* _Your objective_
Please copy, with no word changed, only the run of lines that opens with the line containing "# fuse the stones into one rock" and closes with the last line below.

+ + +

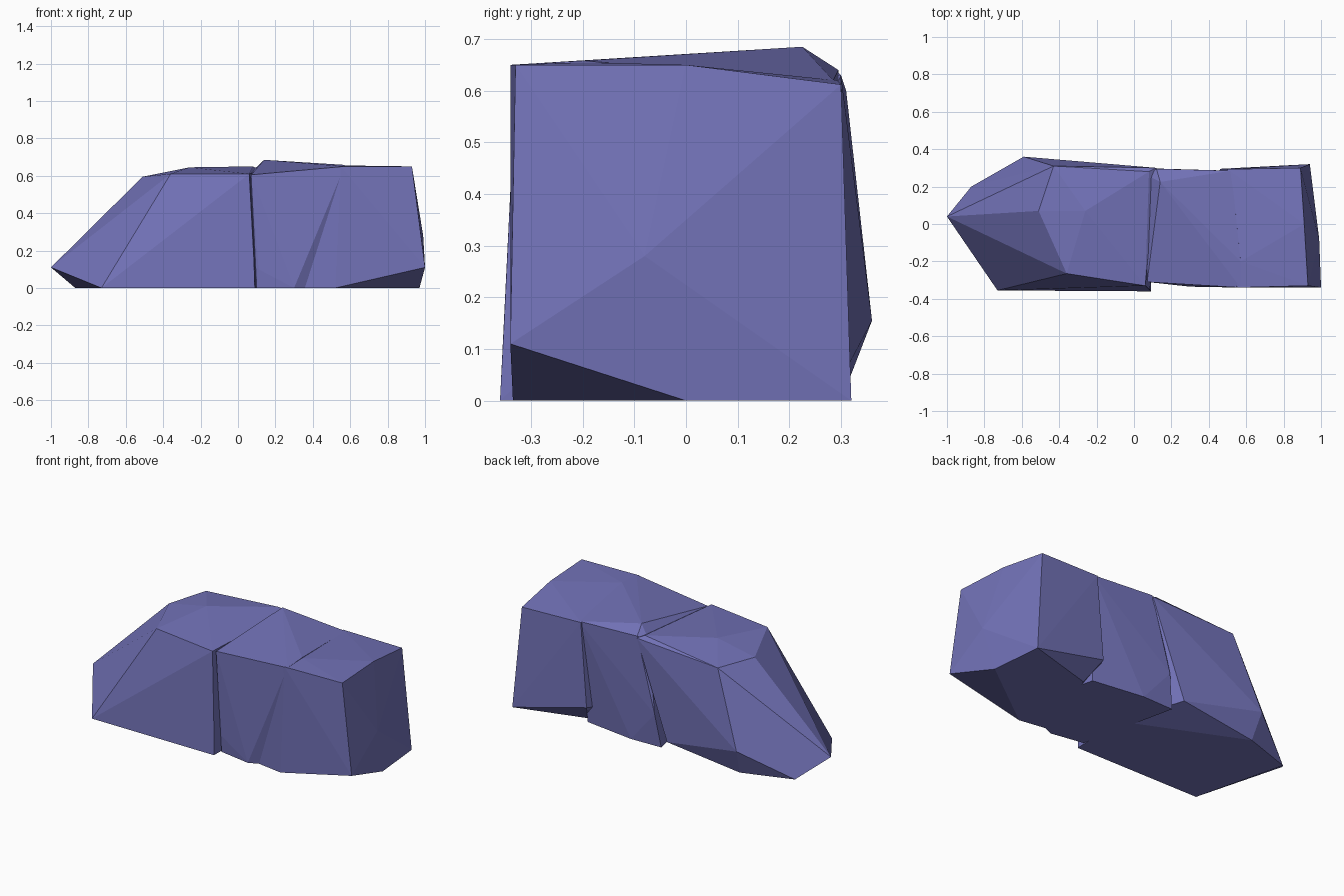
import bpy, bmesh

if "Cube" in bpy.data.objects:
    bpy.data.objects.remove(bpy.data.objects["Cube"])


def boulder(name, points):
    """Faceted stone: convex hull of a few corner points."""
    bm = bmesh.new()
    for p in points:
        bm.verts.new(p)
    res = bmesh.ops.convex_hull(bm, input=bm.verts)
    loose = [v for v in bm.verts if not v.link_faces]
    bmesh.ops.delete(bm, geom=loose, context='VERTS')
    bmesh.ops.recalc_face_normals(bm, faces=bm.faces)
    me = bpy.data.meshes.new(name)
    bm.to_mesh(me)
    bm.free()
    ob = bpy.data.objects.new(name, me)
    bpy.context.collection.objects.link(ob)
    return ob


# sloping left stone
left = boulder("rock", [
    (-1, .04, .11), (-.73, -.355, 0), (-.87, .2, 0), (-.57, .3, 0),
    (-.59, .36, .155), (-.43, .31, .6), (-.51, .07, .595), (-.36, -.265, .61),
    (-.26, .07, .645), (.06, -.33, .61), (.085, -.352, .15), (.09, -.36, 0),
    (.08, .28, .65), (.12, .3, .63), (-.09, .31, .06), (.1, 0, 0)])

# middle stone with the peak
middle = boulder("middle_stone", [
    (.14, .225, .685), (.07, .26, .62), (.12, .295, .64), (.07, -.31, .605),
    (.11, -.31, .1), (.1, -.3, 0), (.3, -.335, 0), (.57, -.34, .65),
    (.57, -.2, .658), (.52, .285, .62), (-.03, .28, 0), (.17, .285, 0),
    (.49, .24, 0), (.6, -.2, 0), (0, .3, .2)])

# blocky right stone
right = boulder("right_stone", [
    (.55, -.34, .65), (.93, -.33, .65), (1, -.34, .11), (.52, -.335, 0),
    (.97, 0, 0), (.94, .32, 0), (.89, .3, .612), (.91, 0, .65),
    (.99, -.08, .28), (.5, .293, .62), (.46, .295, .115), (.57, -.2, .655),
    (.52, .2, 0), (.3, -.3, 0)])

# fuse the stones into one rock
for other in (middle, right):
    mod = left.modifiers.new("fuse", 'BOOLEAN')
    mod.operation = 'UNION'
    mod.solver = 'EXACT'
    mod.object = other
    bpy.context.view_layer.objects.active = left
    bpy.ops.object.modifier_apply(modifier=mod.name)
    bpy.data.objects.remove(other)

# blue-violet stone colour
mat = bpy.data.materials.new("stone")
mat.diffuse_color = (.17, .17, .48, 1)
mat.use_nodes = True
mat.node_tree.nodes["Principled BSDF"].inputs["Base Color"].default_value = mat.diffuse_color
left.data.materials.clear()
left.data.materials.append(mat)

+ + +

* _Response to the task_
# fuse the stones into one rock
for other in (middle, right):
    mod = left.modifiers.new("fuse", 'BOOLEAN')
    mod.operation = 'UNION'
    mod.solver = 'EXACT'
    mod.object = other
    bpy.context.view_layer.objects.active = left
    bpy.ops.object.modifier_apply(modifier=mod.name)
    bpy.data.objects.remove(other)

# blue-violet stone colour
mat = bpy.data.materials.new("stone")
mat.diffuse_color = (.17, .17, .48, 1)
mat.use_nodes = True
mat.node_tree.nodes["Principled BSDF"].inputs["Base Color"].default_value = mat.diffuse_color
left.data.materials.clear()
left.data.materials.append(mat)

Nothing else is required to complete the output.